While it’s always important to remember our past, it’s more important to learn from it so we don’t fall into the same traps our ancestors did. We’re better than that. Ireland is better than that. The world deserves and needs what we can offer.

 

“Kila” Tunes.

Free is good. There’s no price I’d like to pay more than nothing at all. I have my American friend, Dennis, to thank for that. His sense of frugality is eagle-eye keen, and it’s contagious.

It’s the August Bank Holiday here (and the day before my birthday) and after the weekend I’ve just had, Dennis and I took a trip to The Red Stables at St. Anne’s Park, Raheny, to see an open-air concert.

The Red Stables, St. Anne's Park: a perfect arena for markets and open-air concerts.

Kila are an Irish folk music band that formed in 1987 and they’ve struck up a loyal following since then. I’ve seen their name pop up at festivals over the years. But since I’ve never been to a festival, I’ve never seen them play. Nor do I remember hearing any of their music.

I wouldn’t be the most ardent of Irish folk music fans. Too much “diddley-iy” for my liking: men in Aran jumpers sitting in circles, playing pipes, fiddles and bodhrans. I know it’s part of my Irish heritage…but I don’t really like that kind of music. To me, Irish music is more about U2 (even if they’ve gone off the boil over the last couple of years), Thin Lizzy (the original and the best), Paul Brady (I tear up whenever I hear The Island) and Bob Geldof (did I say that out loud?).
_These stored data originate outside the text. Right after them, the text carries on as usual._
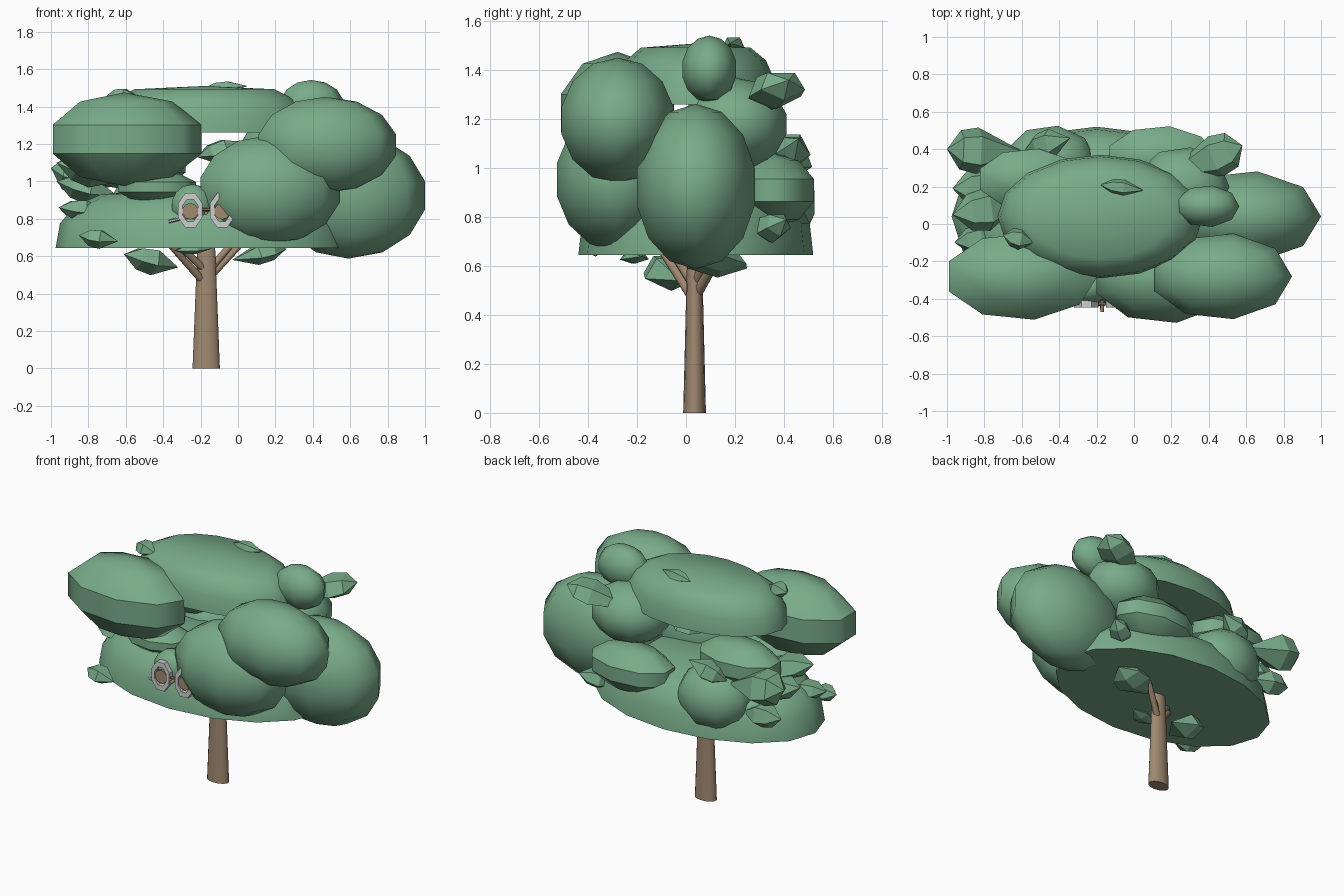
import bpy, bmesh, math
from mathutils import Vector, Matrix

if "Cube" in bpy.data.objects:
    bpy.data.objects.remove(bpy.data.objects["Cube"])


def material(name, rgb):
    m = bpy.data.materials.new(name)
    m.diffuse_color = (*rgb, 1)
    m.use_nodes = True
    m.node_tree.nodes["Principled BSDF"].inputs["Base Color"].default_value = m.diffuse_color
    return m


GREEN = material("leaf green", (0.19, 0.41, 0.25))
BROWN = material("bark brown", (0.35, 0.25, 0.165))
GREY = material("frame grey", (0.62, 0.62, 0.61))


def add(name, bm, mat, angle=None):
    bmesh.ops.recalc_face_normals(bm, faces=bm.faces)
    me = bpy.data.meshes.new(name)
    bm.to_mesh(me)
    bm.free()
    me.materials.append(mat)
    ob = bpy.data.objects.new(name, me)
    bpy.context.collection.objects.link(ob)
    if angle:
        bpy.ops.object.select_all(action='DESELECT')
        ob.select_set(True)
        bpy.context.view_layer.objects.active = ob
        bpy.ops.object.shade_smooth_by_angle(angle=math.radians(angle), keep_sharp_edges=True)
    return ob


def skin(bm, rings):
    for a, b in zip(rings, rings[1:]):
        for i in range(len(a)):
            j = (i + 1) % len(a)
            bm.faces.new((a[i], a[j], b[j], b[i]))


def cap(bm, ring, co):
    tip = bm.verts.new(co)
    for i in range(len(ring)):
        bm.faces.new((ring[i], ring[(i + 1) % len(ring)], tip))


def circle(bm, c, rx, ry, seg):
    return [bm.verts.new((c[0] + rx * math.cos(2 * math.pi * i / seg),
                          c[1] + ry * math.sin(2 * math.pi * i / seg), c[2])) for i in range(seg)]


def blob(name, c, r, rings=7, crease=False, seg=9):
    # nine-sided ball with a straight band at the middle, optionally creased
    bm = bmesh.new()
    k = 1 / math.cos(math.pi / (2 * rings))
    loops = []
    for n in range(1, rings):
        t = math.pi * (n / rings - 0.5)
        w = math.cos(t) * k
        loops.append(circle(bm, (c[0], c[1], c[2] + r[2] * math.sin(t)), r[0] * w, r[1] * w, seg))
    skin(bm, loops)
    cap(bm, loops[0], (c[0], c[1], c[2] - r[2]))
    cap(bm, loops[-1], (c[0], c[1], c[2] + r[2]))
    if crease:
        for e in bm.edges:
            z0, z1 = (v.co.z - c[2] for v in e.verts)
            if abs(z0 - z1) < 1e-5 and abs(z0) < 0.4 * r[2]:
                e.smooth = False
    return add(name, bm, GREEN, 75)


def dome(name, c, r, profile, seg=16):
    bm = bmesh.new()
    loops = [circle(bm, (c[0], c[1], c[2] + r[2] * h), r[0] * f, r[1] * f, seg) for f, h in profile]
    skin(bm, loops)
    bm.faces.new(loops[0])
    cap(bm, loops[-1], (c[0], c[1], c[2] + r[2]))
    return add(name, bm, GREEN, 40)


def rod(name, a, b, r1, r2, mat, seg=10, squash=1, angle=50):
    a, b = Vector(a), Vector(b)
    bm = bmesh.new()
    bmesh.ops.create_cone(bm, cap_ends=True, segments=seg, radius1=r1, radius2=r2, depth=(b - a).length)
    bmesh.ops.scale(bm, vec=(1, squash, 1), verts=bm.verts)
    rot = (b - a).to_track_quat('Z', 'Y').to_matrix().to_4x4() if squash == 1 else Matrix()
    bm.transform(Matrix.Translation((a + b) / 2) @ rot)
    return add(name, bm, mat, angle)


def leaf(name, outer, inner, width, thick, mid=0.45):
    # pointed five-sided tuft, widest at the fraction mid from its outer end
    a, b = Vector(outer), Vector(inner)
    bm = bmesh.new()
    size = (b - a).length
    loops = [circle(bm, (0, 0, size * f), thick * s, width * s, 5)
             for f, s in ((mid * 0.6, 0.85), (mid + 0.1, 1.0))]
    skin(bm, loops)
    cap(bm, loops[0], (0, 0, 0))
    cap(bm, loops[1], (0, 0, size))
    z = (b - a).normalized()
    y = Vector((0, 0, 1)).cross(z).normalized()
    x = y.cross(z)
    bm.transform(Matrix.Translation(a) @ Matrix((x, y, z)).transposed().to_4x4())
    return add(name, bm, GREEN)


# Trunk and branches
rod("trunk", (-0.17, 0.035, 0), (-0.17, 0.035, 0.72), 0.075, 0.046, BROWN, 14, 0.62)
for i, (a, b) in enumerate([
        ((-0.19, 0.03, 0.47), (-0.37, -0.10, 0.67)),
        ((-0.18, 0.03, 0.53), (-0.33, -0.06, 0.67)),
        ((-0.16, 0.04, 0.48), (0.02, 0.15, 0.67)),
        ((-0.15, 0.04, 0.53), (-0.03, 0.10, 0.67))]):
    rod(f"branch_{i + 1}", a, b, 0.022, 0.018, BROWN, 8)

# Flat-bottomed canopy layers
PROFILE = [(1, 0), (0.97, 0.42), (0.87, 0.72), (0.68, 0.93)]
dome("lower_canopy", (-0.2, 0.04, 0.645), (0.775, 0.48, 0.31), PROFILE)
dome("upper_canopy", (-0.18, 0.04, 1.26), (0.55, 0.33, 0.25), PROFILE)

# Large smooth foliage clumps
blob("right_clump", (0.59, 0.04, 0.925), (0.41, 0.245, 0.338))
blob("front_clump", (0.16, -0.285, 0.953), (0.385, 0.247, 0.292))
blob("front_upper_clump", (0.466, -0.28, 1.195), (0.379, 0.232, 0.257))
blob("top_small_clump", (0.39, 0.095, 1.405), (0.173, 0.112, 0.137))
blob("back_upper_clump", (0.26, 0.2, 1.18), (0.25, 0.213, 0.19))
blob("back_left_clump", (-0.45, 0.335, 0.86), (0.245, 0.193, 0.21))
blob("face_clump", (-0.245, -0.34, 0.87), (0.115, 0.09, 0.115))

# Clumps with a creased middle band
blob("front_left_clump", (-0.605, -0.28, 1.225), (0.41, 0.235, 0.25), 5, True)
blob("back_right_clump", (0.14, 0.36, 0.91), (0.29, 0.165, 0.15), 5, True)
blob("left_upper_clump", (-0.56, 0.24, 1.09), (0.28, 0.165, 0.14), 5, True)
blob("left_inner_clump", (-0.44, -0.2, 0.97), (0.215, 0.15, 0.085), 5, True)

# Pointed leaf tufts: outer end, inner end, half width, half thickness, widest point
TUFTS = [
    ((-0.85, -0.36, 0.71), (-0.64, -0.38, 0.68), 0.07, 0.055),
    ((-0.61, -0.10, 0.61), (-0.32, -0.02, 0.54), 0.12, 0.075),
    ((0.26, 0.16, 0.64), (-0.03, 0.10, 0.58), 0.13, 0.055),
    ((0.58, 0.42, 1.36), (0.16, 0.25, 1.23), 0.12, 0.075, 0.25),
    ((-1.0, 0.40, 1.07), (-0.58, 0.38, 1.00), 0.13, 0.12, 0.3),
    ((-0.97, 0.05, 1.10), (-0.62, 0.10, 1.00), 0.12, 0.08),
    ((-0.95, 0.36, 0.85), (-0.66, 0.34, 0.82), 0.08, 0.08),
    ((-0.97, 0.19, 1.00), (-0.64, 0.20, 0.92), 0.12, 0.08),
    ((-0.96, -0.10, 0.86), (-0.70, -0.06, 0.84), 0.08, 0.06),
    ((-0.18, 0.21, 1.50), (0.05, 0.18, 1.51), 0.045, 0.035),
    ((-0.70, -0.06, 1.46), (-0.53, -0.10, 1.45), 0.06, 0.05),
    ((-0.58, 0.40, 1.02), (-0.34, 0.46, 1.12), 0.08, 0.07),
    ((0.50, 0.41, 0.79), (0.30, 0.29, 0.72), 0.07, 0.06),
    ((-0.22, 0.10, 1.13), (0.05, 0.14, 1.21), 0.11, 0.06),
    ((-0.34, -0.24, 0.63), (-0.14, -0.18, 0.64), 0.06, 0.025),
]
for i, t in enumerate(TUFTS):
    leaf(f"leaf_tuft_{i + 1}", *t)


# Spectacles: octagonal frames with eyes, bridge and side arm
def frame(name, x, z):
    bm = bmesh.new()
    loops = []
    for k, y in ((1, -0.41), (1, -0.447), (0.64, -0.447), (0.64, -0.41)):
        loops.append([bm.verts.new((x + 0.07 * k * math.cos(math.pi * (i + 0.5) / 4),
                                    y, z + 0.1 * k * math.sin(math.pi * (i + 0.5) / 4))) for i in range(8)])
    skin(bm, loops + loops[:1])
    return add(name, bm, GREY)


for side, x in (("left", -0.255), ("right", -0.085)):
    frame(f"{side}_frame", x, 0.845)
    rod(f"{side}_eye", (x, -0.37, 0.84), (x, -0.44, 0.84), 0.044, 0.044, BROWN, 10)
rod("nose", (-0.17, -0.41, 0.835), (-0.17, -0.47, 0.83), 0.012, 0.01, BROWN, 8)
rod("bridge", (-0.2, -0.43, 0.85), (-0.14, -0.43, 0.85), 0.008, 0.008, BROWN, 6)
rod("side_arm", (-0.31, -0.435, 0.80), (-0.37, -0.40, 0.785), 0.009, 0.009, GREY, 6)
But it was a free concert and I love Dennis’ company, so I said why not.

I loved it. I frikkin’ loved it. It’s a small venue. I’d say there were 250 people inside the gate, watching the performance; more outside the gate, too, looking in. I think public liability insurance only covers a certain number of people inside the actual venue. There were a lot of families attending the concert, seeing that it was a bank holiday weekend. The rain stayed away (thank heavens for small mercies), it was warm, and people were in good spirits.

Kila put on a cracking 70 minute show. I wouldn’t describe them as your typical “trad” band. Sure, there were fiddles, tin whistles, flutes and bodhrans; but there were acoustic guitars, bass and drums. Almost all of the group play different instruments and this adds to their sound. African music is an obvious inspiration to Kila. Although the lyrics are in Irish, the beat is definitely sub-Saharan. The effect was and is mesmerising. So much so, people of all ages were up dancing and clapping hands. The craic, as they say, was mighty. I would gladly have paid to see them.

Now, if it wasn’t for Dennis’ research, I wouldn’t have known a thing about this concert. It was organised by the Dublin City Council and it’s part of a series of free events in and around the north side of Dublin during the month of August. But I have to say it’s not heavily advertised, and that’s a pity. There are plenty of events such as these around the towns and cities in this country. Is it too much to ask that we shouldn’t have to go looking for them?

But that wee rant shouldn’t take away from what was a brilliant performance by an ensemble that know their stuff. I’ll leave you with one of their videos. I hope you enjoy it.

PS: I bought a couple of their CDs, too. That’s how you do business.